[Source texts of formatted documents]
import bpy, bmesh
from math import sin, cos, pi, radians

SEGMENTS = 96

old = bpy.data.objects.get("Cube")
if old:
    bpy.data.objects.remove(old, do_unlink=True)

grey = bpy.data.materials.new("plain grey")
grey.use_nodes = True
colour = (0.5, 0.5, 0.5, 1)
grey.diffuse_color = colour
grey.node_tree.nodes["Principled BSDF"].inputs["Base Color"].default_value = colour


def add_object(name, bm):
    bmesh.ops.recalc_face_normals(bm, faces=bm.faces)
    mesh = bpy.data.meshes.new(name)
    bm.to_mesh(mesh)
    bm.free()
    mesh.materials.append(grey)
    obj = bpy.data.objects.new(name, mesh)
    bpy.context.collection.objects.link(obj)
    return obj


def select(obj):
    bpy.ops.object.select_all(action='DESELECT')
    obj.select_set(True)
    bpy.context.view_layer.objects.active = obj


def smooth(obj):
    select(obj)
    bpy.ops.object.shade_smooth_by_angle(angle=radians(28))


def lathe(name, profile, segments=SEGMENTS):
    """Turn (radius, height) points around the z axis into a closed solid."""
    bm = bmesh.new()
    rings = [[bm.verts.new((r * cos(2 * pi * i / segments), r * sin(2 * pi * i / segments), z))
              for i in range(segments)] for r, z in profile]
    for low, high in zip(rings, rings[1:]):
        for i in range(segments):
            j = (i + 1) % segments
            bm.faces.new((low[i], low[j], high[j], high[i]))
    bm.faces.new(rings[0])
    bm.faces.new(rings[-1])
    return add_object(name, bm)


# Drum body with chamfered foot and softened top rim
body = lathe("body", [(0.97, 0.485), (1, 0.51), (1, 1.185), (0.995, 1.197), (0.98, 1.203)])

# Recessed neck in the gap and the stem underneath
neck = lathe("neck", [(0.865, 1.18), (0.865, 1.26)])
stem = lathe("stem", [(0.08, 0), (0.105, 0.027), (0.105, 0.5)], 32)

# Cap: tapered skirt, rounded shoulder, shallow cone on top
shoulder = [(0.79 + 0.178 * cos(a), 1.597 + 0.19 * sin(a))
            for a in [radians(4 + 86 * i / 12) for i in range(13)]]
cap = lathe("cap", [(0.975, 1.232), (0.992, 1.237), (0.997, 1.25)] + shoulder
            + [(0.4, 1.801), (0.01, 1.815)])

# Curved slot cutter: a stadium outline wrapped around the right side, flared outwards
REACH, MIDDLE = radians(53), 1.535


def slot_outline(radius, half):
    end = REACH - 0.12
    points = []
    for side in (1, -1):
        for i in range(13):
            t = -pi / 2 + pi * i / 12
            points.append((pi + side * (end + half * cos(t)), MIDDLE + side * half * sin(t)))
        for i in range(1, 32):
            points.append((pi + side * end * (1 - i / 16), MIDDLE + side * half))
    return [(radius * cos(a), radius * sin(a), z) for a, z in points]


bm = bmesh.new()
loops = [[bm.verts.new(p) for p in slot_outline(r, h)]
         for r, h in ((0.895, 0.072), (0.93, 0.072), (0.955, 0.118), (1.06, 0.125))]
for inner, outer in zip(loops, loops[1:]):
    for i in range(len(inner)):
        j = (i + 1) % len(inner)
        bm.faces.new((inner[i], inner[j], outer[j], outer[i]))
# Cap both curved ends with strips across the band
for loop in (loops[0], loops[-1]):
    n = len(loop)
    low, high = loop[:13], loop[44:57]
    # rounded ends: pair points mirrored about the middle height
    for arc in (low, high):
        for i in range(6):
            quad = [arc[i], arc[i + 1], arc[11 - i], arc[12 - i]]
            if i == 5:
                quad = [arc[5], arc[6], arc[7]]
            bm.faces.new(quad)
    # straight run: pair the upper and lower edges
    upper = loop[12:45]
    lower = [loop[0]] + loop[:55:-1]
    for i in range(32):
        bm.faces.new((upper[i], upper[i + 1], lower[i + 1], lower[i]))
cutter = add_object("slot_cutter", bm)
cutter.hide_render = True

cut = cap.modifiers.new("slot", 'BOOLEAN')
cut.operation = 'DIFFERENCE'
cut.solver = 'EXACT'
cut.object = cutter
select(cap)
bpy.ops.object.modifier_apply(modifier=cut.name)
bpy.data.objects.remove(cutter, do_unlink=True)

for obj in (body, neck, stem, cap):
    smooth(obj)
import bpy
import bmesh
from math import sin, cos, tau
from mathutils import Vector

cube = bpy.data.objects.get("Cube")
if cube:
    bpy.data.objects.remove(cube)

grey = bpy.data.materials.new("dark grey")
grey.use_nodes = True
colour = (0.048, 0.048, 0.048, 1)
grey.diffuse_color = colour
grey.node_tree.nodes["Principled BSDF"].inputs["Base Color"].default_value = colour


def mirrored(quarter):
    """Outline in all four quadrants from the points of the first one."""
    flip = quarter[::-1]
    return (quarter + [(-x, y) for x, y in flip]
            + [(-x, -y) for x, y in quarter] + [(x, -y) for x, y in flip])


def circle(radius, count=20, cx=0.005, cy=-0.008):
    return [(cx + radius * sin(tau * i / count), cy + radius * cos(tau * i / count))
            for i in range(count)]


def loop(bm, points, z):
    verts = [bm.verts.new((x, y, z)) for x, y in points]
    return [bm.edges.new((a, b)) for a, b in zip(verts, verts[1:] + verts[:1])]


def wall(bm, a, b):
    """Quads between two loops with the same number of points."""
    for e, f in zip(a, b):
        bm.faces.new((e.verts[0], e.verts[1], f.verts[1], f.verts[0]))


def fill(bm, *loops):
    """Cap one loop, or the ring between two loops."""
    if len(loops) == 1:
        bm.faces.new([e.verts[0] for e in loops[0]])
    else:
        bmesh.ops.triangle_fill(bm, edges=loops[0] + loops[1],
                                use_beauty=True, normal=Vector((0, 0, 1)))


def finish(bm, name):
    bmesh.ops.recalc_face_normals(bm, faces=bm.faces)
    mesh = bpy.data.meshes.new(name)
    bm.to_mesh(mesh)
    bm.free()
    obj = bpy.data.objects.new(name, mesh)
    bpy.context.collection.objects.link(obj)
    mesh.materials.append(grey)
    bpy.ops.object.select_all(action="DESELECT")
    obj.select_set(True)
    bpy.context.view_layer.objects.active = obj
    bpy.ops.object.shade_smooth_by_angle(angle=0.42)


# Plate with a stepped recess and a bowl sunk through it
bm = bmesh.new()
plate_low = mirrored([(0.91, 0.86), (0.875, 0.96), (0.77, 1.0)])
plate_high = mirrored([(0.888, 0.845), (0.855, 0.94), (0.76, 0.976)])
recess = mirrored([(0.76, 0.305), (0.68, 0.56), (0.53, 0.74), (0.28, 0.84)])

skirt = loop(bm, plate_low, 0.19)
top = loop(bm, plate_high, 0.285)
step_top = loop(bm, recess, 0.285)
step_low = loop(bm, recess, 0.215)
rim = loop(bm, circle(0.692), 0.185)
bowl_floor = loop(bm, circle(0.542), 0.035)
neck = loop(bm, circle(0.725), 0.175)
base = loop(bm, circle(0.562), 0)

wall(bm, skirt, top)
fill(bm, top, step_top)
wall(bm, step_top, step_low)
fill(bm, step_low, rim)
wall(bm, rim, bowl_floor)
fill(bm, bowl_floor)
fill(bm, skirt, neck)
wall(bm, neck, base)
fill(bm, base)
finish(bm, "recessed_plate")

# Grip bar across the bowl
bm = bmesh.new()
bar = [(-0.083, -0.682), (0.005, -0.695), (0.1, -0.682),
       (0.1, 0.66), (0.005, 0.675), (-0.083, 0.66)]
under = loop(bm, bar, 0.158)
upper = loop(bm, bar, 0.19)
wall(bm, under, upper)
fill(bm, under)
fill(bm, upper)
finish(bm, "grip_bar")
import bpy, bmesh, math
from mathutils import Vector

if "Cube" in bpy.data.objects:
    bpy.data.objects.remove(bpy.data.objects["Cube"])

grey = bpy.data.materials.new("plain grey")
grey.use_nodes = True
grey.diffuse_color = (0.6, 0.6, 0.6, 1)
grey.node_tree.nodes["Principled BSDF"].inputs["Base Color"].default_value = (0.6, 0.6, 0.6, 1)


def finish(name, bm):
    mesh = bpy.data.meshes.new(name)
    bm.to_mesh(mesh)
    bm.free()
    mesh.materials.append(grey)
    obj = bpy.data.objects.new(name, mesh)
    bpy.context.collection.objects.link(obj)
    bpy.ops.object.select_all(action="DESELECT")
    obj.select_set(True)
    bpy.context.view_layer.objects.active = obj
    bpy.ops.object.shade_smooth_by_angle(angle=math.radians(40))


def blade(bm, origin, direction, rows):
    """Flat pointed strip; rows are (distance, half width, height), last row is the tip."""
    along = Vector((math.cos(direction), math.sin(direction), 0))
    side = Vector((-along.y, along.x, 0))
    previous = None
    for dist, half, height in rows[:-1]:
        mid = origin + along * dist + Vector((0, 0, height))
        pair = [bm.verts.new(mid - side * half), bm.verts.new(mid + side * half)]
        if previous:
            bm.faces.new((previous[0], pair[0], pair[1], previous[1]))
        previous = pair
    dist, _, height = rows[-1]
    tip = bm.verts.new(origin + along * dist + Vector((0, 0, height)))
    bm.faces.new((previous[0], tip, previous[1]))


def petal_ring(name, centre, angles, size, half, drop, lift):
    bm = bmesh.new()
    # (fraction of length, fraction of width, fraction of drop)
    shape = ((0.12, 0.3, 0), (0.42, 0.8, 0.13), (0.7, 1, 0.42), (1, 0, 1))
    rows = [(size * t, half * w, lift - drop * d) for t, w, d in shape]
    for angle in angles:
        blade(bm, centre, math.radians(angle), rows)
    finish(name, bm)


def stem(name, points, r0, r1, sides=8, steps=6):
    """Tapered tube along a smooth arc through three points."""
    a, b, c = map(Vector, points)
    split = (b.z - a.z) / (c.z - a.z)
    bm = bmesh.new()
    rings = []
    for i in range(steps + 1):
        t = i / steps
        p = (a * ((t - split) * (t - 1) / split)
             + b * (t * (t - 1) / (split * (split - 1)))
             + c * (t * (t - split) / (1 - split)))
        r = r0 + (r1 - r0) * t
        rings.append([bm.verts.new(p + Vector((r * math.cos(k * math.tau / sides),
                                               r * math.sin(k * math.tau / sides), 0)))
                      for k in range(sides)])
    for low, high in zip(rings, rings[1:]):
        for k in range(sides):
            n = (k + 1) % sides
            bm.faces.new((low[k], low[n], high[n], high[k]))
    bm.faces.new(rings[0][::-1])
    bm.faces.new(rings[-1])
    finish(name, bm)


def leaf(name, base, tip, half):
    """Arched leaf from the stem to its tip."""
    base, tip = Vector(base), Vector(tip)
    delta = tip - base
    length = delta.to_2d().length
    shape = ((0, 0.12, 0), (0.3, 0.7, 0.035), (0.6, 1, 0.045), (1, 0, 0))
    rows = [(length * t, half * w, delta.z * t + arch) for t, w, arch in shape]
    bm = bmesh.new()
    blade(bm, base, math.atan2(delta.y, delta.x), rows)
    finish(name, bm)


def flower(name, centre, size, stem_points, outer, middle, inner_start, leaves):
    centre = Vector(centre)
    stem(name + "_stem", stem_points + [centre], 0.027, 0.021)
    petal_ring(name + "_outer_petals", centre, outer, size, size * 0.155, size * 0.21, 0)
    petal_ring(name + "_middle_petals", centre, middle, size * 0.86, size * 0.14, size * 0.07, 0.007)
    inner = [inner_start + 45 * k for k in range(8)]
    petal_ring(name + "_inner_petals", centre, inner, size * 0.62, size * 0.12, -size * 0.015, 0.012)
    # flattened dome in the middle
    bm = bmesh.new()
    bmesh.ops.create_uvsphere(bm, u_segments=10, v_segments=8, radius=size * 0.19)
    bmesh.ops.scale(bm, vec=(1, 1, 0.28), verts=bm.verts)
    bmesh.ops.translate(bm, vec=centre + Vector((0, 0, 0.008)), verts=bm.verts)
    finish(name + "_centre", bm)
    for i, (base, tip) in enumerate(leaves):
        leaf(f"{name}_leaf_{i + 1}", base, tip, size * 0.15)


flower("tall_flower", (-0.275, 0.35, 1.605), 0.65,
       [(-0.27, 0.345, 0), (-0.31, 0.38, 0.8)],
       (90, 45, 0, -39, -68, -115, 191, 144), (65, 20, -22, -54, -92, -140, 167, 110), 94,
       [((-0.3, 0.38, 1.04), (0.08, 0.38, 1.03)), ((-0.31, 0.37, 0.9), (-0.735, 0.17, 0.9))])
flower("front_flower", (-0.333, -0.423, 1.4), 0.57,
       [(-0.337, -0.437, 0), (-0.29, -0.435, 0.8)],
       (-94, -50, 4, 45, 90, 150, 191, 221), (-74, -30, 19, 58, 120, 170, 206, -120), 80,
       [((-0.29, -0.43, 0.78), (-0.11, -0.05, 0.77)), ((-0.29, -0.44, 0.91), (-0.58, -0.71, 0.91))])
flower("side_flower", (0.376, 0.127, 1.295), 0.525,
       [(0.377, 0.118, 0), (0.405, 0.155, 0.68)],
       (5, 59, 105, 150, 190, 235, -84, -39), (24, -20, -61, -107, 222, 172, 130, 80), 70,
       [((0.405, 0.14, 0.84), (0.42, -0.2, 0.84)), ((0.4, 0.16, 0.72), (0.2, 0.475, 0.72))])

Assignment —
Every line in the data above that includes the word "from" should be copied.

Task solution —
from math import sin, cos, pi, radians
from math import sin, cos, tau
from mathutils import Vector
    """Outline in all four quadrants from the points of the first one."""
from mathutils import Vector
    """Arched leaf from the stem to its tip."""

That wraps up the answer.